== Segment start ==
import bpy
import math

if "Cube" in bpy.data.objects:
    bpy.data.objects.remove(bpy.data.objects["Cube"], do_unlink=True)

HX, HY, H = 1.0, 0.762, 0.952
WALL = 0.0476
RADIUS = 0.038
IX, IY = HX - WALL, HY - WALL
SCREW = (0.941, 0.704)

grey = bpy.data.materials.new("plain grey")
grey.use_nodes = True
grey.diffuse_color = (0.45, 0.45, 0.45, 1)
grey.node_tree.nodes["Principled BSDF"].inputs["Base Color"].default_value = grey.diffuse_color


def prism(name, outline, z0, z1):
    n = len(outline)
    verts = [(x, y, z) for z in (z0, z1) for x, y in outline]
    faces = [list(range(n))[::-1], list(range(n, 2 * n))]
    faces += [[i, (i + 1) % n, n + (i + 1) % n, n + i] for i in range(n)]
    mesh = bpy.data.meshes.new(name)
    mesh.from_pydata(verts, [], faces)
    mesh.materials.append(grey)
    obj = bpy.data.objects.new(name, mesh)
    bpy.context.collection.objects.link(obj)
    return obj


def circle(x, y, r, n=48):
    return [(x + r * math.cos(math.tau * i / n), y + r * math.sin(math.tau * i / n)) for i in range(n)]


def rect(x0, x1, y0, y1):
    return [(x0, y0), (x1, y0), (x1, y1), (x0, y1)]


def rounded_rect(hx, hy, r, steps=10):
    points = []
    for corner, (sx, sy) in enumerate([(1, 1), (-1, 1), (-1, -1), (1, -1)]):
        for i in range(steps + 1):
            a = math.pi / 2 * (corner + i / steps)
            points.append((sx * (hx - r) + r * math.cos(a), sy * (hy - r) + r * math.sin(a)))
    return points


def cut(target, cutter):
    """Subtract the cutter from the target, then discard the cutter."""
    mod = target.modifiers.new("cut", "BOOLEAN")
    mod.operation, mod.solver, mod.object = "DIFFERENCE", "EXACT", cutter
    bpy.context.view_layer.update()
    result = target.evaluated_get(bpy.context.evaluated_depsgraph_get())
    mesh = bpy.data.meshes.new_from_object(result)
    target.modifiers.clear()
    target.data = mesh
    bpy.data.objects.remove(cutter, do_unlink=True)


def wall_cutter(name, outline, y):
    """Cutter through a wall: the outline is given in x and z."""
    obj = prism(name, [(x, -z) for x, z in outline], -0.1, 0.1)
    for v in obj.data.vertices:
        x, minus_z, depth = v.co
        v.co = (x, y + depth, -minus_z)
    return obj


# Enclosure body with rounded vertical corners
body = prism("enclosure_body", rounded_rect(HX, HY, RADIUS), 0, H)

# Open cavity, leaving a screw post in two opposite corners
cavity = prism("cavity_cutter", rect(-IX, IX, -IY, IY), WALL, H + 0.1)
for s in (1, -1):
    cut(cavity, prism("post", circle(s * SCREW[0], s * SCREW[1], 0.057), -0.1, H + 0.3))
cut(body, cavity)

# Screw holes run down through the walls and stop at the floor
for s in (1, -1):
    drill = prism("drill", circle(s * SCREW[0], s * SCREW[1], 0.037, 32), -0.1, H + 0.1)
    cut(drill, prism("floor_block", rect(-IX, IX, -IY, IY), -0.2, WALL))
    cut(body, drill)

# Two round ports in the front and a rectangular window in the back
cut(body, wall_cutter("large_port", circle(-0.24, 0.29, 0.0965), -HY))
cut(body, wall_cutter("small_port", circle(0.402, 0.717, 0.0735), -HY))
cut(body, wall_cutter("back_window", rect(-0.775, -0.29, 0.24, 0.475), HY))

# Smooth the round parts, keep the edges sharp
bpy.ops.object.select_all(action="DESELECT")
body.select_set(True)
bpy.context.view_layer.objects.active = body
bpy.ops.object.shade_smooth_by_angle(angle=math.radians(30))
== Segment end ==
→ Assignment
Once the line containing "bpy.context.view_layer.objects.active = body" is found, please retype it and every remaining line of the listing above, exactly, with nothing else.

→ Task output
bpy.context.view_layer.objects.active = body
bpy.ops.object.shade_smooth_by_angle(angle=math.radians(30))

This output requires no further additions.